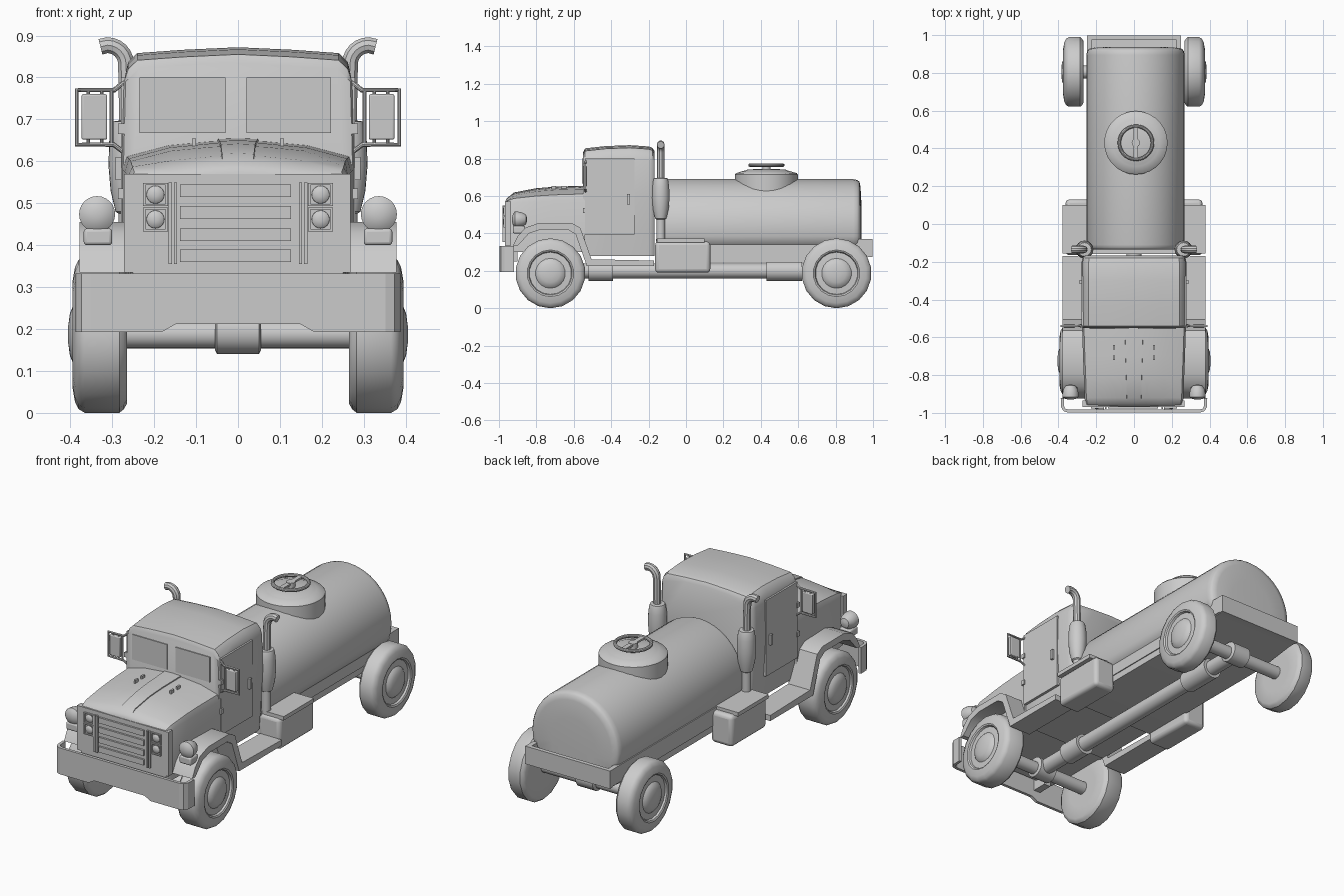
import bpy, bmesh, math
from mathutils import Matrix, Vector

if "Cube" in bpy.data.objects:
    bpy.data.objects.remove(bpy.data.objects["Cube"])


def finish(name, bm, mirror=False, bevel=0, angle=35):
    bmesh.ops.recalc_face_normals(bm, faces=bm.faces)
    me = bpy.data.meshes.new(name)
    bm.to_mesh(me)
    bm.free()
    return add(name, me, mirror, bevel, angle)


def add(name, me, mirror, bevel=0, angle=35):
    for p in me.polygons:
        p.use_smooth = True
    me.set_sharp_from_angle(angle=math.radians(angle))
    ob = bpy.data.objects.new(name, me)
    bpy.context.collection.objects.link(ob)
    if bevel:
        b = ob.modifiers.new("bevel", 'BEVEL')
        b.width, b.segments = bevel, 3
    if mirror:
        ob.modifiers.new("mirror", 'MIRROR')
    return ob


def loft(name, rings, **kw):
    """Skin closed rings of 3D points and cap both ends."""
    bm = bmesh.new()
    vs = [[bm.verts.new(p) for p in r] for r in rings]
    n = len(vs[0])
    for a, b in zip(vs, vs[1:]):
        for i in range(n):
            j = (i + 1) % n
            bm.faces.new((a[i], a[j], b[j], b[i]))
    bm.faces.new(vs[0])
    bm.faces.new(vs[-1])
    return finish(name, bm, **kw)


def box(name, x, y, z, **kw):
    return loft(name, [[(x[0], y[0], k), (x[1], y[0], k), (x[1], y[1], k), (x[0], y[1], k)] for k in z], **kw)


def prism(name, pts, x, **kw):
    return loft(name, [[(k, a, b) for a, b in pts] for k in x], **kw)


def lathe(name, prof, centre, axis='Z', n=24, **kw):
    """Turn (along, radius) pairs round an axis through centre."""
    rot = {'Z': Matrix(), 'X': Matrix.Rotation(math.pi / 2, 4, 'Y'),
           'Y': Matrix.Rotation(math.pi / 2, 4, 'X')}[axis]
    rings = [[Vector(centre) + rot @ Vector((r * math.cos(t), r * math.sin(t), h))
              for t in [2 * math.pi * i / n for i in range(n)]] for h, r in prof]
    return loft(name, rings, **kw)


def tube(name, pts, r, mirror=False, cyclic=False):
    cu = bpy.data.curves.new(name, 'CURVE')
    cu.dimensions = '3D'
    cu.bevel_depth, cu.bevel_resolution, cu.use_fill_caps = r, 3, True
    sp = cu.splines.new('POLY')
    sp.points.add(len(pts) - 1)
    for p, c in zip(sp.points, pts):
        p.co = (*c, 1)
    sp.use_cyclic_u = cyclic
    tmp = bpy.data.objects.new(name, cu)
    me = bpy.data.meshes.new_from_object(tmp)
    bpy.data.objects.remove(tmp)
    return add(name, me, mirror)


def sym(half, y):
    """Section at y from right-hand points listed bottom to top."""
    return [(x, y, z) for x, z in half] + [(-x, y, z) for x, z in reversed(half) if x > 0]


# Wheels, axles and drive shaft
for label, y, xo, w in (("front", -.725, .395, .13), ("rear", .805, .375, .108)):
    lathe(label + "_tyre", [(-w, .10), (-w, .165), (-w + .007, .178), (-w + .018, .187), (-.03, .187),
                            (-.015, .178), (-.006, .16), (0, .125), (-.004, .117), (-.016, .112), (-.016, .09)],
          (xo, y, .187), 'X', 18, mirror=True)
    lathe(label + "_hub", [(-.04, .113), (-.014, .113), (-.012, .08), (-.002, .07), (.006, .05), (.01, .02)],
          (xo, y, .187), 'X', 18, mirror=True)
    lathe(label + "_axle", [(-.31, .034), (.31, .034)], (0, y, .188), 'X')
    lathe(label + "_differential", [(-.055, .045), (-.05, .054), (.05, .054), (.055, .045)], (0, y, .195), 'X')
lathe("drive_shaft", [(-.81, .04), (.73, .04)], (0, 0, .2), 'Y')
for y0, y1 in ((-.52, -.39), (.43, .62)):
    lathe("shaft_collar", [(-y1, .04), (-y1, .055), (-y0, .055), (-y0, .04)], (0, 0, .2), 'Y')

# Tank bed with upright tail plate
prism("tank_bed", [(-.16, .245), (.72, .245), (.94, .275), (.98, .275), (.98, .345), (-.16, .37)], (-.245, .245))
box("bed_side_rail", (.225, .25), (-.16, .995), (.28, .37), mirror=True)
box("bed_tail_plate", (-.25, .25), (.975, .997), (.275, .37))


# Round tank sunk into the bed
def tank_ring(y, s):
    turn = [i * math.pi / 18 for i in range(-2, 21)]
    return [(.008 + .26 * s * math.cos(t), y, .43 + .26 * s * math.sin(t)) for t in turn] + [
        (.008 - .22 * s, y, .33), (.008 + .22 * s, y, .33)]


loft("tank", [tank_ring(*p) for p in ((-.135, .95), (-.125, .985), (-.11, 1), (.895, 1),
                                      (.915, .985), (.927, .95), (.933, .85), (.938, .5))], angle=50)

# Filler hatch with hand wheel
hx, hy = .01, .43
lathe("hatch", [(.6, .168), (.715, .168), (.722, .162), (.734, .125), (.736, .115), (.742, .1), (.745, .03)],
      (hx, hy, 0), n=28)
ring = [(hx + .088 * math.cos(i * math.pi / 14), hy + .088 * math.sin(i * math.pi / 14), .765) for i in range(28)]
tube("hatch_wheel", ring, .009, cyclic=True)
box("hatch_wheel_spoke", (hx - .012, hx + .012), (.345, .515), (.76, .77))
lathe("hatch_stem", [(.735, .022), (.772, .022)], (hx, hy, 0))


# Cab with curved roof
def cab_ring(y, h, k=1):
    return sym([(x * k, z) for x, z in ((.255, .28), (.265, .4), (.277, .6), (.272, .79), (.262, h - .035),
                                        (.24, h - .014), (.13, h - .006), (0, h))], y)


loft("cab", [cab_ring(*p) for p in ((-.55, .835, .985), (-.54, .855), (-.43, .867), (-.30, .872),
                                    (-.2, .865), (-.18, .858, .985), (-.168, .84, .94))])
for x0, x1 in ((.02, .222), (-.235, -.03)):
    box("windscreen", (x0, x1), (-.555, -.54), (.667, .80))
prism("door_panel", [(-.54, .395), (-.275, .395), (-.275, .8), (-.54, .8)], (.255, .279), mirror=True)
box("door_handle", (.275, .292), (-.315, -.30), (.555, .61), mirror=True)
for z in (.51, .665):
    box("door_hinge", (.27, .286), (-.55, -.53), (z, z + .025), mirror=True)


# Bonnet with raised centre rib
def bonnet_ring(y, w, e, h):
    return sym([(w, .30), (w, e), (w - .01, e + (h - e) * .45), (w * .6, h - .012), (w * .25, h - .003), (0, h)], y)


loft("bonnet", [bonnet_ring(*p) for p in ((-.965, .25, .55, .575), (-.955, .257, .56, .592), (-.92, .262, .565, .614),
                                          (-.8, .266, .57, .637), (-.7, .27, .575, .645), (-.54, .275, .58, .65))])
loft("bonnet_rib", [sym([(w, h - .03), (w - .004, h), (0, h + .002)], y) for y, w, h in
                    ((-.95, .04, .592), (-.92, .042, .617), (-.8, .045, .64), (-.7, .048, .648), (-.55, .052, .653))])
for y in (-.72, -.665):
    box("bonnet_catch", (.10, .11), (y, y + .025), (.62, .655), mirror=True)
box("nose_panel", (-.272, .268), (-.968, -.935), (.335, .57))

# Grille and twin lamps
for z in (.36, .41, .463, .515):
    box("grille_bar", (-.138, .127), (-.978, -.96), (z, z + .03))
for x in (.145, .158):
    box("grille_post", (x, x + .008), (-.98, -.96), (.355, .55), mirror=True)
for z0, z1 in ((.433, .49), (.493, .548)):
    for n, a, b in (("lower", z0, z0 + .005), ("upper", z1 - .005, z1)):
        box("lamp_frame_" + n, (.167, .227), (-.977, -.96), (a, b), mirror=True)
    for x in (.167, .221):
        box("lamp_frame_side", (x, x + .006), (-.977, -.96), (z0, z1), mirror=True)
    lathe("grille_lamp", [(.96, .022), (.972, .021), (.977, .015), (.979, .005)], (.197, 0, (z0 + z1) / 2), 'Y',
          mirror=True)

# Front wings with running boards
prism("front_wing", [(-.925, .335), (-.90, .385), (-.86, .43), (-.79, .455), (-.61, .455), (-.565, .43), (-.505, .262),
                     (-.17, .255), (-.17, .225), (-.53, .225), (-.59, .395), (-.63, .42), (-.78, .42), (-.84, .40),
                     (-.88, .355), (-.90, .335)], (.25, .378), mirror=True)

# Wing lamps on brackets
box("wing_lamp_bracket", (.30, .368), (-.925, -.86), (.40, .44), mirror=True, bevel=.008)
lathe("wing_lamp", [(.85, .008), (.855, .025), (.875, .038), (.9, .043), (.915, .043), (.925, .03), (.93, .01)],
      (.336, 0, .474), 'Y', mirror=True)

# Wrap-around bumper with stepped lower edge
bm = bmesh.new()
path = ((0, -.99, .212), (.148, -.99, .212), (.182, -.99, .193), (.35, -.99, .193), (.368, -.984, .193),
        (.378, -.968, .193), (.38, -.92, .193))
cols = [(bm.verts.new((x, y, z)), bm.verts.new((x, y, .333))) for x, y, z in path]
for a, b in zip(cols, cols[1:]):
    bm.faces.new((a[0], b[0], b[1], a[1]))
bumper = finish("bumper", bm, mirror=True)
bumper.data.shade_flat()
sol = bumper.modifiers.new("thickness", 'SOLIDIFY')
sol.thickness, sol.offset = .016, 0
box("bumper_mount", (.16, .2), (-.985, -.9), (.25, .32), mirror=True)

# Side fuel tanks with tread plates
box("fuel_tank", (.235, .362), (-.165, .13), (.19, .357), mirror=True, bevel=.02)
box("fuel_tank_plate", (.235, .378), (-.155, .10), (.352, .373), mirror=True)

# Exhaust stacks
lathe("muffler", [(.36, .023), (.475, .023), (.48, .03), (.53, .042), (.59, .047), (.65, .045), (.685, .04),
                  (.695, .036), (.697, .022)], (.262, -.135, 0), mirror=True)
bend = [(.312 - .045 * math.cos(t), -.135, .832 + .045 * math.sin(t)) for t in [i * math.pi / 12 for i in range(7)]]
tube("exhaust_pipe", [(.264, -.135, .68)] + bend + [(.328, -.135, .873)], .02, True)

# Wing mirrors on rod frames
tube("mirror_frame", [(.27, -.535, .79), (.295, -.54, .77), (.385, -.54, .77), (.385, -.54, .64), (.297, -.54, .64),
                      (.27, -.535, .62)], .006, True)
tube("mirror_inner_rod", [(.302, -.54, .64), (.302, -.54, .77)], .005, True)
box("mirror_panel", (.312, .373), (-.55, -.53), (.652, .76), mirror=True, bevel=.004)
for x in (.325, .357):
    tube("mirror_pin", [(x, -.54, .637), (x, -.54, .773)], .004, True)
□ □ □
## [Work order]
Word for word, restate the lines of the data above that fall between the line holding "return loft(name, rings, **kw)" and the line holding "for y0, y1 in", inclusive, and no other lines.

## [Result for this exercise]
    return loft(name, rings, **kw)


def tube(name, pts, r, mirror=False, cyclic=False):
    cu = bpy.data.curves.new(name, 'CURVE')
    cu.dimensions = '3D'
    cu.bevel_depth, cu.bevel_resolution, cu.use_fill_caps = r, 3, True
    sp = cu.splines.new('POLY')
    sp.points.add(len(pts) - 1)
    for p, c in zip(sp.points, pts):
        p.co = (*c, 1)
    sp.use_cyclic_u = cyclic
    tmp = bpy.data.objects.new(name, cu)
    me = bpy.data.meshes.new_from_object(tmp)
    bpy.data.objects.remove(tmp)
    return add(name, me, mirror)


def sym(half, y):
    """Section at y from right-hand points listed bottom to top."""
    return [(x, y, z) for x, z in half] + [(-x, y, z) for x, z in reversed(half) if x > 0]


# Wheels, axles and drive shaft
for label, y, xo, w in (("front", -.725, .395, .13), ("rear", .805, .375, .108)):
    lathe(label + "_tyre", [(-w, .10), (-w, .165), (-w + .007, .178), (-w + .018, .187), (-.03, .187),
                            (-.015, .178), (-.006, .16), (0, .125), (-.004, .117), (-.016, .112), (-.016, .09)],
          (xo, y, .187), 'X', 18, mirror=True)
    lathe(label + "_hub", [(-.04, .113), (-.014, .113), (-.012, .08), (-.002, .07), (.006, .05), (.01, .02)],
          (xo, y, .187), 'X', 18, mirror=True)
    lathe(label + "_axle", [(-.31, .034), (.31, .034)], (0, y, .188), 'X')
    lathe(label + "_differential", [(-.055, .045), (-.05, .054), (.05, .054), (.055, .045)], (0, y, .195), 'X')
lathe("drive_shaft", [(-.81, .04), (.73, .04)], (0, 0, .2), 'Y')
for y0, y1 in ((-.52, -.39), (.43, .62)):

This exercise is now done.